[Aim of the exercise]: Work through the listing below, copying each line that carries the word "return".
+++ Given information +++
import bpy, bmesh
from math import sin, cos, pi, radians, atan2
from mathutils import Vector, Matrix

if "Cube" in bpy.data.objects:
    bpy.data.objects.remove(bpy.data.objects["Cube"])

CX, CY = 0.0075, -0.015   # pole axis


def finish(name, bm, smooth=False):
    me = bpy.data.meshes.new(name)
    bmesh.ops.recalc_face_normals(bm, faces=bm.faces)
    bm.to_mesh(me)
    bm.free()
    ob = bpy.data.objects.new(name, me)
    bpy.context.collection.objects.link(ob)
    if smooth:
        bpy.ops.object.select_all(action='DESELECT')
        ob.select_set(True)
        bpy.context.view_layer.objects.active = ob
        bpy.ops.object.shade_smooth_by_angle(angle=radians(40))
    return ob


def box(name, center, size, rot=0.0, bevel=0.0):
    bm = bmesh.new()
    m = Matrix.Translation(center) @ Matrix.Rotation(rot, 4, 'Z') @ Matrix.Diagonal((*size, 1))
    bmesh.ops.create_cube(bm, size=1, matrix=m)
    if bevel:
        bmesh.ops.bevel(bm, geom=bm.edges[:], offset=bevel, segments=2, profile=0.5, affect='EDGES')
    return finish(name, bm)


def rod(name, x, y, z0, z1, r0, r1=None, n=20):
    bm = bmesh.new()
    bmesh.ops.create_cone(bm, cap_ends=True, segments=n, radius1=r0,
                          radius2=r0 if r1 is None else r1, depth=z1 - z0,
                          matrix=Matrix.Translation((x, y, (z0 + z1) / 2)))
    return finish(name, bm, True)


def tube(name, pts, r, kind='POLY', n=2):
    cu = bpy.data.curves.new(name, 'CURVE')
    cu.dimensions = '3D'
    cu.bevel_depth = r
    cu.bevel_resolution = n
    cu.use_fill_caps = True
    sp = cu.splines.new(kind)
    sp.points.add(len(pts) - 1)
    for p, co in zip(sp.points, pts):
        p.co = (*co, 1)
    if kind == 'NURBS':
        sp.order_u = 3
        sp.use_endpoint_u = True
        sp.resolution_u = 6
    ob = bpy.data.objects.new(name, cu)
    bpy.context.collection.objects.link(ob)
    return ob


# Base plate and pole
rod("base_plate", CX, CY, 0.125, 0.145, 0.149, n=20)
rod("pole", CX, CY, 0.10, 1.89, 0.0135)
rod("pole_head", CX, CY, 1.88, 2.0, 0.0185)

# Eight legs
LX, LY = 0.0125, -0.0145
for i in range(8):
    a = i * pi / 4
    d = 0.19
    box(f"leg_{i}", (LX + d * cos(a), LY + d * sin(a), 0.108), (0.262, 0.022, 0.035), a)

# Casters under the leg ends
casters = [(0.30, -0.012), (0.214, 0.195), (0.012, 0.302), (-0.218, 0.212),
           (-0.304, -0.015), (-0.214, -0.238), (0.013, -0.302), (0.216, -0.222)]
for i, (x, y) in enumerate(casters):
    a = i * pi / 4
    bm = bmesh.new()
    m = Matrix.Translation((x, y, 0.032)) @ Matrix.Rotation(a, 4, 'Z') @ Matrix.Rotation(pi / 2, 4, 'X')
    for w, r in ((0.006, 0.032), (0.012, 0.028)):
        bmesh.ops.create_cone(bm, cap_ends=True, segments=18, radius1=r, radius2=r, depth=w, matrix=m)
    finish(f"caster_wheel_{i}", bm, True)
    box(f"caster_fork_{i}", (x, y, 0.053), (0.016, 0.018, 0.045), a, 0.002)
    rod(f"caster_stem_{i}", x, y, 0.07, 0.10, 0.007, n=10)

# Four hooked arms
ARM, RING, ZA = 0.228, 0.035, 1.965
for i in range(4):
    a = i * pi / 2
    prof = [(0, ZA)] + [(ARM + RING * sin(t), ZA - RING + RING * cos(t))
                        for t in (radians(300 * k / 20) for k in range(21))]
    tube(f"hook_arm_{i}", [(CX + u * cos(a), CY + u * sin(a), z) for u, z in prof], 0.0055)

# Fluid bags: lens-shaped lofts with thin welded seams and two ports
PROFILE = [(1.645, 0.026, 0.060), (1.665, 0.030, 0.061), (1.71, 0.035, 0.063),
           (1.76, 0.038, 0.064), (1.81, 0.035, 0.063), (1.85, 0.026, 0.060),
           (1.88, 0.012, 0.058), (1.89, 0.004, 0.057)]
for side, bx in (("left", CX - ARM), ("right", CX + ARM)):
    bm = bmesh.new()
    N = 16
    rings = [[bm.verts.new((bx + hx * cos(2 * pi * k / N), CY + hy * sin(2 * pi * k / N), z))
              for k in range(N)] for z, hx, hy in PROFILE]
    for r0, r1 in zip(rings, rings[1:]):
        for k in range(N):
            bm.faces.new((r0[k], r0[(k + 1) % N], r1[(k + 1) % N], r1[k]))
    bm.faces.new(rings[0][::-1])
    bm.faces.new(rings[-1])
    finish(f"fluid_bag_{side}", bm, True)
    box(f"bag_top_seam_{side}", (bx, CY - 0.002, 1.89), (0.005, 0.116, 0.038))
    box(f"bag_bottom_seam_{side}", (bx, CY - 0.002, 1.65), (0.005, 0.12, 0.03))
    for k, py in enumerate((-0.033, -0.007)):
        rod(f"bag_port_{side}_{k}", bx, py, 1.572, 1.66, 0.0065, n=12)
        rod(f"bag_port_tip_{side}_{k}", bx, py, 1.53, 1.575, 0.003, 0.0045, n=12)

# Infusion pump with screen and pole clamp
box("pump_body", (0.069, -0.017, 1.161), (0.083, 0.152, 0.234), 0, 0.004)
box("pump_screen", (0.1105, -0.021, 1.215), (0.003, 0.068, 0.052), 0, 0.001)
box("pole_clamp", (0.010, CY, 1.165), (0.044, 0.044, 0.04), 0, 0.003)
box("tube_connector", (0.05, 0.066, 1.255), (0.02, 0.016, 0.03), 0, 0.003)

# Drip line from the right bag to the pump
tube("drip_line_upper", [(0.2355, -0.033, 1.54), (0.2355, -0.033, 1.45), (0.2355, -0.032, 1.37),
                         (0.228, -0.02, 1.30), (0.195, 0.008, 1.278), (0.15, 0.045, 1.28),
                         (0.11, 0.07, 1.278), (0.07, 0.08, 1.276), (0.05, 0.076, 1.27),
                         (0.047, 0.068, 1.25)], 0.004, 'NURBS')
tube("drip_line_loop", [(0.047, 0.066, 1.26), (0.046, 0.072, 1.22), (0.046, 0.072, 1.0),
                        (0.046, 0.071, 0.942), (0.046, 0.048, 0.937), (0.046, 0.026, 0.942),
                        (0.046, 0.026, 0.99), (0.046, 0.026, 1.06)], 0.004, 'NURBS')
+++
+++ Given information +++
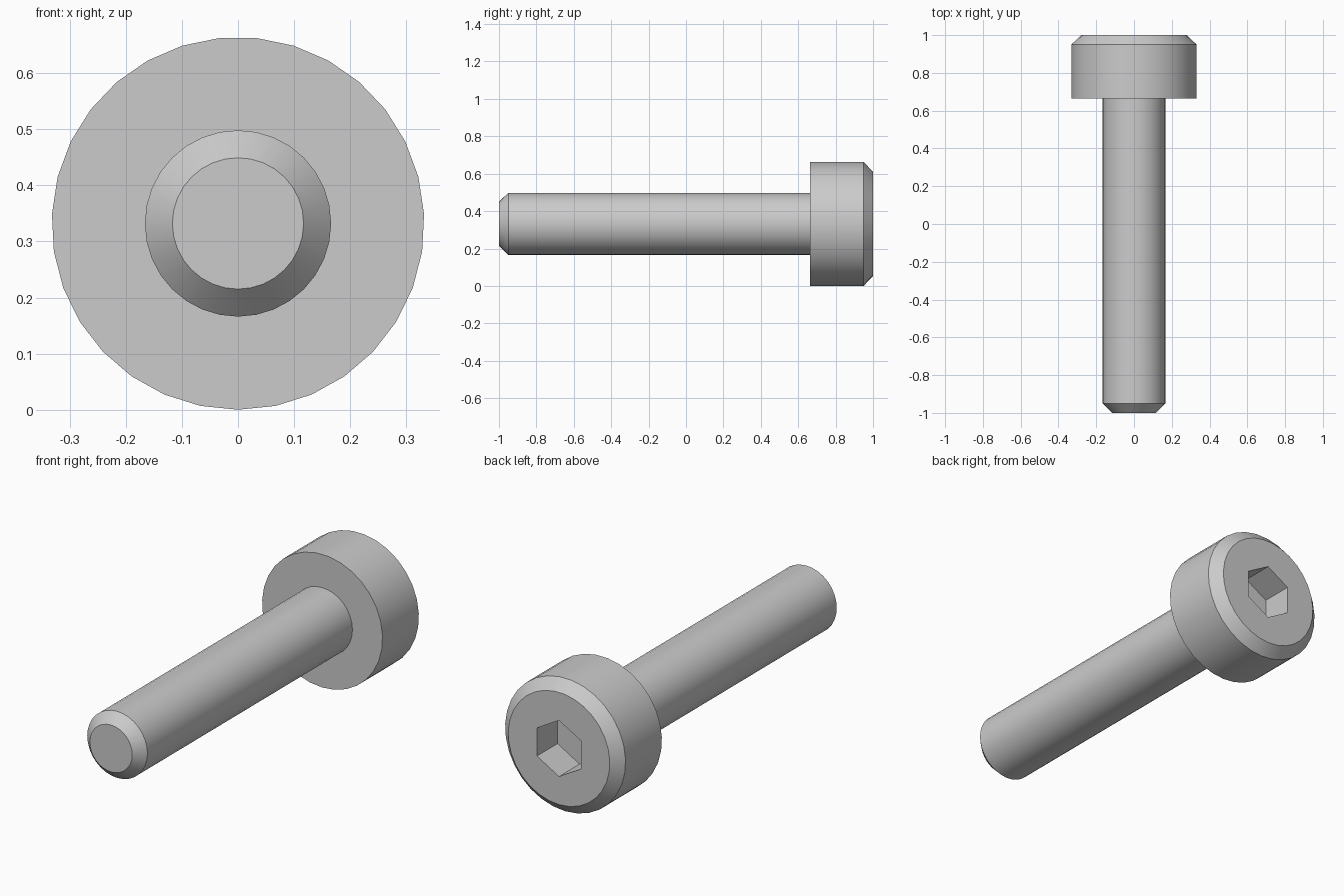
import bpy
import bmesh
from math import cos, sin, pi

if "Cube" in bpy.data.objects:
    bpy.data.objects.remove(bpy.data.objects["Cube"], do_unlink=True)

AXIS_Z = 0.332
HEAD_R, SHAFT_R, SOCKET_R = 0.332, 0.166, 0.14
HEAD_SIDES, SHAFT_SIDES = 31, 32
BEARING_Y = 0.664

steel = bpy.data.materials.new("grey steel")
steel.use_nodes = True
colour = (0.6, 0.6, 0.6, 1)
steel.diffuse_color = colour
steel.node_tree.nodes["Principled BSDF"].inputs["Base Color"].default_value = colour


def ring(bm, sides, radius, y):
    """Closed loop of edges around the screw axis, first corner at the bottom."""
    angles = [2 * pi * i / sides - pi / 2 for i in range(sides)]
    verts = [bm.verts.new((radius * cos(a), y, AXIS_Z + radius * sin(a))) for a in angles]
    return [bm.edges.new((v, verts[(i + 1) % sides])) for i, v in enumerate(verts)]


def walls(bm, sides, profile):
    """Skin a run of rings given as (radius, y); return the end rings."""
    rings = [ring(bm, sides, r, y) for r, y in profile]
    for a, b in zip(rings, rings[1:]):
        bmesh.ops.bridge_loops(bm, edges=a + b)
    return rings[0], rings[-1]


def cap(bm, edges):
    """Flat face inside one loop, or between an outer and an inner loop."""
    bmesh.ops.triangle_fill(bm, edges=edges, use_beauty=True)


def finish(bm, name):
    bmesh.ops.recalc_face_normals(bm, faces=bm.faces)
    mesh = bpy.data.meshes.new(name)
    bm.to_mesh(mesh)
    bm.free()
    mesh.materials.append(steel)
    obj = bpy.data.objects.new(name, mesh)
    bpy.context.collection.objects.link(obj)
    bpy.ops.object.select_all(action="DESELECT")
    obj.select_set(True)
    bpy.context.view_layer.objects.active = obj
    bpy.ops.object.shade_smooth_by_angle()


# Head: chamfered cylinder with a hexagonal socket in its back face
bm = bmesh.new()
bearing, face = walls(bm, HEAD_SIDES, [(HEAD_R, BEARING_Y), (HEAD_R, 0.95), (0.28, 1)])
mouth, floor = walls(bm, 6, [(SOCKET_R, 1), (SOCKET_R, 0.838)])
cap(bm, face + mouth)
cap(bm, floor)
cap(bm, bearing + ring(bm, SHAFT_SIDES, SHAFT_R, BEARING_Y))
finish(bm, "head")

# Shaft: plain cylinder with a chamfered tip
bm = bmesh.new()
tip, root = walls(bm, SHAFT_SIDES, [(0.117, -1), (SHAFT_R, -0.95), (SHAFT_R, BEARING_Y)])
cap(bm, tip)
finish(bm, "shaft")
+++
+++ Given information +++
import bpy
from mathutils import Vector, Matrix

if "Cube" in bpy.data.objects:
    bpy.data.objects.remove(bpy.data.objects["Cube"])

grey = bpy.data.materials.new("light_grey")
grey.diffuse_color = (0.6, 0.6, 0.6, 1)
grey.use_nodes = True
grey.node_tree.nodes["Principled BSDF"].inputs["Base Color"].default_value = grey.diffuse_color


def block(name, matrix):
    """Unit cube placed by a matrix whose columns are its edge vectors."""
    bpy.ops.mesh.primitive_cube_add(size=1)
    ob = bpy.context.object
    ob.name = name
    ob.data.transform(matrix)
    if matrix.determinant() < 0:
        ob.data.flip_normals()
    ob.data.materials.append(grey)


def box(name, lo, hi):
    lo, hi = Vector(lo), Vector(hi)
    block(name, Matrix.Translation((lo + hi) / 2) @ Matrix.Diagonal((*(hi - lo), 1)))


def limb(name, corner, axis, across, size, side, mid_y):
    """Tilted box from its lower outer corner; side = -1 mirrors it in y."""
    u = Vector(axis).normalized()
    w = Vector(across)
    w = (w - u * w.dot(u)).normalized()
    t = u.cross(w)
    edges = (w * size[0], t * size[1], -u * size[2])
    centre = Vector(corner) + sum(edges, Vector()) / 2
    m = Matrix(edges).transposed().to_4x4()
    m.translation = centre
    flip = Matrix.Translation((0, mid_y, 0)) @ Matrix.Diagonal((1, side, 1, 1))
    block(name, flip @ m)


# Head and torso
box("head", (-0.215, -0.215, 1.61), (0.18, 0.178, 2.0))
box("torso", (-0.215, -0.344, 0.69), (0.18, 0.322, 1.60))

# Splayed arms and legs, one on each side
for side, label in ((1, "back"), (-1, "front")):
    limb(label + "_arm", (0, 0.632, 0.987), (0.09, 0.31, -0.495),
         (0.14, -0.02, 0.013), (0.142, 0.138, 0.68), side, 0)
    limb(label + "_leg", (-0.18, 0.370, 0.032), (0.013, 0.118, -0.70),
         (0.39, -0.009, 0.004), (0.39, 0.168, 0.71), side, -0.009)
+++
[Reply]:
    return ob
    return finish(name, bm)
    return finish(name, bm, True)
    return ob
    return [bm.edges.new((v, verts[(i + 1) % sides])) for i, v in enumerate(verts)]
    """Skin a run of rings given as (radius, y); return the end rings."""
    return rings[0], rings[-1]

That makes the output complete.